=== Section Start ===

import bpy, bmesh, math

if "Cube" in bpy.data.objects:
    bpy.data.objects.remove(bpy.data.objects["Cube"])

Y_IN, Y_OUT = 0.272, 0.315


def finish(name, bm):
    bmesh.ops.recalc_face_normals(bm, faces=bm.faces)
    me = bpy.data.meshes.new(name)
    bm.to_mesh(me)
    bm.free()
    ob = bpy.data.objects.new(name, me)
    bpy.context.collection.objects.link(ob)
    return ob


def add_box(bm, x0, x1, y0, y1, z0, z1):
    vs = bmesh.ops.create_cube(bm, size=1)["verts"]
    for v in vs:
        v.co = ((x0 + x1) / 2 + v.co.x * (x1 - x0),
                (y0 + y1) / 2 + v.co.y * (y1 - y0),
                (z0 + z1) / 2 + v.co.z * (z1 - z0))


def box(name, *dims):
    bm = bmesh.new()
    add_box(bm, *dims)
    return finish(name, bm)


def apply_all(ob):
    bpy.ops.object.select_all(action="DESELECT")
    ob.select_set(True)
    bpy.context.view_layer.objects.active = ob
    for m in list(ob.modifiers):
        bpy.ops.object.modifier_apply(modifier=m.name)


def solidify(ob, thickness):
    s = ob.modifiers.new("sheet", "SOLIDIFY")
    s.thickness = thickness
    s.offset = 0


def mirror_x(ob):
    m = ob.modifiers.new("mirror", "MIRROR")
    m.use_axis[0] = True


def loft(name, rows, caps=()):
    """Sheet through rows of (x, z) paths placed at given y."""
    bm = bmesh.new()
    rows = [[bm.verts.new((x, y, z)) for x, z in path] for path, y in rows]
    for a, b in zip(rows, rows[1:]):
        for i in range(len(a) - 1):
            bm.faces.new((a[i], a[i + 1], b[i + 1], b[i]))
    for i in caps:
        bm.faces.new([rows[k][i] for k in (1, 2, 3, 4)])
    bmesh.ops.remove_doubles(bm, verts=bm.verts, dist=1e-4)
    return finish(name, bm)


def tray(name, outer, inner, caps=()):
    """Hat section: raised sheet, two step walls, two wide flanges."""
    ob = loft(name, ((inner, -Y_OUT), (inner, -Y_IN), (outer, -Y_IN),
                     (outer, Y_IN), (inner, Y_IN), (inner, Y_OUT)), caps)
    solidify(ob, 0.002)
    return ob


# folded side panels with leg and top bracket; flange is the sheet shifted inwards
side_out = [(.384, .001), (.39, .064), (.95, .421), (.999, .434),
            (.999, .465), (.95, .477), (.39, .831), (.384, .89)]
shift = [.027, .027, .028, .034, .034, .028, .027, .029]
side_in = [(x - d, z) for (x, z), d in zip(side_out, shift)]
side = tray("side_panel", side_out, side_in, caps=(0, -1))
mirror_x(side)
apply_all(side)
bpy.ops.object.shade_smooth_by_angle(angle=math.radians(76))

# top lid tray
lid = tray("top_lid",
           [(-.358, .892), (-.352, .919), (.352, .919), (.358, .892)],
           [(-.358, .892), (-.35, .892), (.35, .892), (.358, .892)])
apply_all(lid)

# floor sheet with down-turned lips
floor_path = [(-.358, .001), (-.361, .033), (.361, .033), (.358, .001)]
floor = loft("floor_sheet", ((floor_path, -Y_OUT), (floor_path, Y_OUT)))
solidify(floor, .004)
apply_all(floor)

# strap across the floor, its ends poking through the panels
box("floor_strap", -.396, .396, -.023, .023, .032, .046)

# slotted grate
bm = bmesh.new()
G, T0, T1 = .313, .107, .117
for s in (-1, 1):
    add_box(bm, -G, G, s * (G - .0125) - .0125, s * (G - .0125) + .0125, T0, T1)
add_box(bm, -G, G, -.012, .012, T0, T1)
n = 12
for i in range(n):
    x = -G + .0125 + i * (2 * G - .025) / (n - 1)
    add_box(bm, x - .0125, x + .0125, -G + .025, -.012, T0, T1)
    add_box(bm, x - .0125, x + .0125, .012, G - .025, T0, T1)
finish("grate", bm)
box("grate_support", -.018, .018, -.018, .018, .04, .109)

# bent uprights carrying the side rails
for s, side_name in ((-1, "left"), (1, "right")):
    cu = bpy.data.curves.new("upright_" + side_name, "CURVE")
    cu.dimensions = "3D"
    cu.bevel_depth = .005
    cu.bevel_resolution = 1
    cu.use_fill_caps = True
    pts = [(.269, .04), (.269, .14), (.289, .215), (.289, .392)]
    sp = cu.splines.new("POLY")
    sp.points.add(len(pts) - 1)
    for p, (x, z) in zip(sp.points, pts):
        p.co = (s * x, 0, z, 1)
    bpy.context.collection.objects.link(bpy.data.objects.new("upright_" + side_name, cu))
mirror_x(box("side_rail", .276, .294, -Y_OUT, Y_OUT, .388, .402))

=== Section End ===

— What to do —
Copy out precisely the lines from the line with "rows = [[bm.verts.new((x, y, z))" to the line with "raised sheet, two" in the material above, including those two lines and omitting all the rest.

— Expected answer —
    rows = [[bm.verts.new((x, y, z)) for x, z in path] for path, y in rows]
    for a, b in zip(rows, rows[1:]):
        for i in range(len(a) - 1):
            bm.faces.new((a[i], a[i + 1], b[i + 1], b[i]))
    for i in caps:
        bm.faces.new([rows[k][i] for k in (1, 2, 3, 4)])
    bmesh.ops.remove_doubles(bm, verts=bm.verts, dist=1e-4)
    return finish(name, bm)


def tray(name, outer, inner, caps=()):
    """Hat section: raised sheet, two step walls, two wide flanges."""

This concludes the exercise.